There are only TWO days left of the $200 Amazon Giveaway! You can enter as many times as you like! Go, go, go! Link below:
I am so excited to collaborate with the winners of the 2019 Kindle Book Awards to award one of you a $200 cash prize, sponsored by Amazon. Please read on for instructions on how to enter. We can all use an extra $200!
For a chance to win a $200 Amazon eGift Card from The 2019 Kindle Book Award Winners, click the link and enter (every day if you want). It’s easy & fun. If you love #reading, you’re going to LOVE these BOOKS. Enter now; giveaway ends Feb. 29, 2020. Click here for details ~> http://ow.ly/VlqT50ylWG6
I published my first book in 2008 and the first book I ever sold in 2010. But it wasn’t until 2015 that I learned to define what my author’s voice was, to establish an author platform, to reach people, and to truly understand what it meant to be an Independent Author. In the beginning, my books were poorly edited and formatted. I didn’t know anything about Amazon, reviews, buying my own ISBNs, imprints, nothing. (I wasn’t even on Social Media, so I couldn’t take advantage of this free platform).
I was green, inexperienced, and made no money. It took me five years (2010-2015) of publishing poor quality books to learn, and even now, I am still learning how to publish books the right way. Whatever fruits I reap now are the result of years of work, study, research, and doing it wrong repeatedly until I understood that practice only makes perfect if I am doing it right. It took me years to realize that publishing book after book (the wrong way) was doing nothing for my growth until I was ready to put in real work. It took me years to learn that this was a marathon and not a sprint. My point? It took me years to get here.
Dear Future Author, why do you want to publish a book?
This question seems simple, but the answer is a lot deeper. The answer will require you to first define who you are, who you are writing for, and why what you are writing is important to those people. Are you writing to make a difference in the world? To educate, empower, lift, heal, and inform? Or do you just like the idea of being a published author?
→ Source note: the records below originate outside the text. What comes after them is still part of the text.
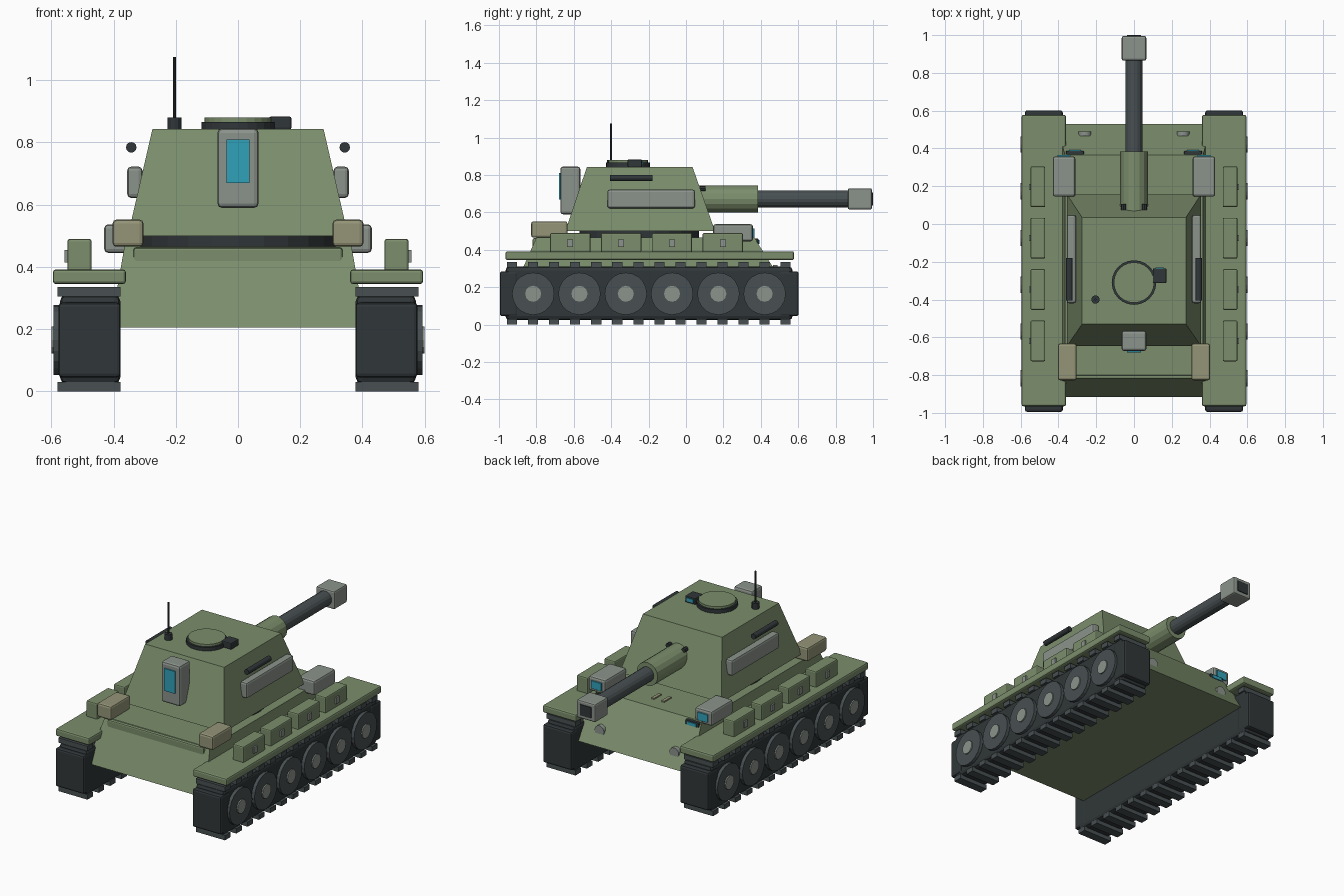
import bpy, bmesh
from math import pi
from mathutils import Matrix

if "Cube" in bpy.data.objects:
    bpy.data.objects.remove(bpy.data.objects["Cube"])


def material(name, r, g, b):
    m = bpy.data.materials.new(name)
    m.diffuse_color = (r, g, b, 1)
    m.use_nodes = True
    m.node_tree.nodes["Principled BSDF"].inputs["Base Color"].default_value = m.diffuse_color
    return m


GREEN = material("green", 0.20, 0.27, 0.15)
DARK = material("dark", 0.030, 0.037, 0.040)
STEEL = material("steel", 0.065, 0.080, 0.085)
GREY = material("light_grey", 0.26, 0.29, 0.26)
TAN = material("tan", 0.30, 0.30, 0.19)
TEAL = material("teal", 0.03, 0.36, 0.49)


def finish(name, bm, mat, bevel=0):
    bmesh.ops.recalc_face_normals(bm, faces=bm.faces)
    me = bpy.data.meshes.new(name)
    bm.to_mesh(me)
    bm.free()
    me.materials.append(mat)
    ob = bpy.data.objects.new(name, me)
    bpy.context.collection.objects.link(ob)
    if bevel:
        mod = ob.modifiers.new("bevel", 'BEVEL')
        mod.width = bevel
        mod.segments = 2
    return ob


def box(name, x, y, z, mat, bevel=0):
    """Box from (min, max) ranges on each axis."""
    bm = bmesh.new()
    bmesh.ops.create_cube(bm, size=1)
    for v in bm.verts:
        v.co = [r[0] + (c + 0.5) * (r[1] - r[0]) for c, r in zip(v.co, (x, y, z))]
    return finish(name, bm, mat, bevel)


def pair(name, x, y, z, mat, bevel=0):
    """Box on the right and its mirror on the left."""
    box(name + "_right", x, y, z, mat, bevel)
    box(name + "_left", (-x[1], -x[0]), y, z, mat, bevel)


def frustum(name, low, high, mat):
    """Tapered block; each end is (half width, y min, y max, z)."""
    bm = bmesh.new()
    rings = []
    for w, y0, y1, z in (low, high):
        rings.append([bm.verts.new(p) for p in
                      ((-w, y0, z), (w, y0, z), (w, y1, z), (-w, y1, z))])
    bm.faces.new(rings[0])
    bm.faces.new(rings[1])
    for i in range(4):
        j = (i + 1) % 4
        bm.faces.new((rings[0][i], rings[0][j], rings[1][j], rings[1][i]))
    return finish(name, bm, mat)


def cyl(name, centre, r, length, axis, mat, sides=16, bevel=0):
    rot = {'x': Matrix.Rotation(pi / 2, 4, 'Y'),
           'y': Matrix.Rotation(pi / 2, 4, 'X'), 'z': Matrix()}[axis]
    bm = bmesh.new()
    bmesh.ops.create_cone(bm, cap_ends=True, segments=sides, radius1=r, radius2=r,
                          depth=length, matrix=Matrix.Translation(centre) @ rot)
    return finish(name, bm, mat, bevel)


# Hull and rear deck plate
frustum("hull", (0.41, -0.915, 0.53, 0.205), (0.365, -0.80, 0.365, 0.465), GREEN)
box("rear_deck_plate", (-0.336, 0.336), (-0.82, -0.72), (0.41, 0.462), GREEN, 0.008)

# Tracks: belt body, end blocks and pads
pair("track_body", (0.378, 0.572), (-0.965, 0.57), (0.025, 0.31), DARK, 0.02)
for label, y in (("rear", (-0.995, -0.90)), ("front", (0.50, 0.602))):
    pair("track_end_" + label, (0.377, 0.577), y, (0.045, 0.285), DARK, 0.012)
for i in range(14):
    y = -0.93 + i * 0.1125
    for label, z in (("lower", (0, 0.03)), ("upper", (0.305, 0.335))):
        pair(f"track_pad_{label}_{i}", (0.377, 0.58), (y - 0.027, y + 0.027), z, STEEL)

# Road wheels with hubs
for s, side in ((1, "right"), (-1, "left")):
    for i in range(6):
        y = -0.817 + i * 0.2475
        cyl(f"wheel_{side}_{i}", (s * 0.565, y, 0.165), 0.113, 0.055, 'x', STEEL, 20)
        cyl(f"hub_{side}_{i}", (s * 0.578, y, 0.165), 0.043, 0.044, 'x', GREY, 12)

# Fenders with stowage boxes and latches
pair("fender", (0.36, 0.595), (-0.965, 0.578), (0.345, 0.392), GREEN, 0.01)
for i in range(4):
    y = -0.619 + i * 0.272
    pair(f"stowage_box_{i}", (0.47, 0.548), (y - 0.108, y + 0.108), (0.385, 0.49), GREEN, 0.008)
    pair(f"stowage_latch_{i}", (0.54, 0.557), (y - 0.016, y + 0.016), (0.415, 0.455), GREY)

# Turret and its ring
cyl("turret_ring", (0, -0.25, 0.48), 0.32, 0.05, 'z', DARK, 24)
frustum("turret", (0.354, -0.645, 0.155, 0.50), (0.275, -0.53, 0.035, 0.843), GREEN)

# Turret side panels and rails
pair("turret_side_panel", (0.307, 0.356), (-0.42, 0.048), (0.622, 0.722), GREY, 0.012)
for s, side in ((1, "right"), (-1, "left")):
    cyl("side_rail_" + side, (s * 0.343, -0.292, 0.784), 0.017, 0.226, 'y', DARK, 12)

# Hatch, periscope and antenna on the roof
cyl("hatch_base", (0, -0.31, 0.854), 0.118, 0.024, 'z', DARK, 24)
cyl("hatch_lid", (0, -0.31, 0.871), 0.107, 0.018, 'z', GREEN, 24)
box("periscope", (0.10, 0.172), (-0.313, -0.235), (0.842, 0.883), DARK, 0.006)
box("periscope_lens", (0.113, 0.159), (-0.24, -0.231), (0.853, 0.874), TEAL)
cyl("antenna_base", (-0.204, -0.40, 0.86), 0.022, 0.04, 'z', DARK, 12)
cyl("antenna_rod", (-0.204, -0.40, 0.975), 0.005, 0.2, 'z', DARK, 8)

# Rear sight on the turret
box("rear_sight", (-0.066, 0.066), (-0.672, -0.565), (0.59, 0.845), GREY, 0.014)
box("rear_sight_lens", (-0.037, 0.037), (-0.68, -0.66), (0.67, 0.81), TEAL)

# Gun
cyl("gun_sleeve", (0, 0.21, 0.672), 0.073, 0.35, 'y', GREEN, 16)
cyl("gun_barrel", (0, 0.62, 0.672), 0.046, 0.52, 'y', STEEL, 16)
box("muzzle", (-0.065, 0.065), (0.865, 0.995), (0.615, 0.729), GREY, 0.01)
box("muzzle_bore", (-0.038, 0.038), (0.98, 1.0), (0.638, 0.706), DARK)
for s, side in ((1, "right"), (-1, "left")):
    cyl("sleeve_bolt_" + side, (s * 0.055, 0.09, 0.728), 0.014, 0.03, 'y', DARK, 8)

# Front lamps and small lower lamps
pair("front_lamp", (0.31, 0.43), (0.145, 0.358), (0.445, 0.537), GREY, 0.013)
pair("front_lamp_lens", (0.335, 0.405), (0.35, 0.366), (0.467, 0.515), TEAL)
pair("lower_lamp", (0.265, 0.36), (0.35, 0.387), (0.425, 0.46), DARK, 0.005)
pair("lower_lamp_lens", (0.28, 0.345), (0.38, 0.392), (0.432, 0.452), TEAL)

# Tow lugs and deck vents
for s, side in ((1, "right"), (-1, "left")):
    cyl("tow_lug_" + side, (s * 0.26, 0.478, 0.285), 0.033, 0.025, 'y', GREY, 16)
pair("deck_vent", (0.025, 0.045), (0.21, 0.28), (0.455, 0.473), TAN)

# Rear stowage boxes
pair("rear_box", (0.304, 0.403), (-0.828, -0.633), (0.465, 0.552), TAN, 0.012)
One means chasing the “prestige” that comes with publishing books.
The other means putting in real work even when sales are low when you want to give up, and when no one is clapping, liking, or supporting you.
One means wanting to appear glamorous for the gram…
…and the other means doing the work in private, not just in public.
IF you are willing to do this and IF your intentions are genuine, then the effort will release its reward as long as you do not give up.
The 2020 Lit Mag Literary Magazine for Poets is on its way out! We are proud to feature last year’s Grand Prize Winner Chanelle Barnes on the cover. Volume 2, Edition 2, is scheduled to print Tuesday, March 3, 2020.
This year’s magazine features the winners of “Yecheilyah’s Annual Poetry Contest 2019”: Chanelle Barnes, BuddahDesmond, Jahkazia (Jah-kay-asia) Richardson (our 2018 Champion), Kiyana Blount, and Dondi A Springer. The mag also features the poems of select poets who participated last year.
How can you be featured in the Lit Mag Magazine? Be sure to participate in my annual poetry contests! Rules and guidelines for the 2020 competition to be announced.
Be sure to support this contest by picking up your copy of LitMag 2019 by clicking on the link below. Your contribution helps us to keep this contest going by keeping the entry fee-free or low-cost for participants, allows us to print the magazine featuring the winners, and of course, offers some dope prizes to contestants! Link below: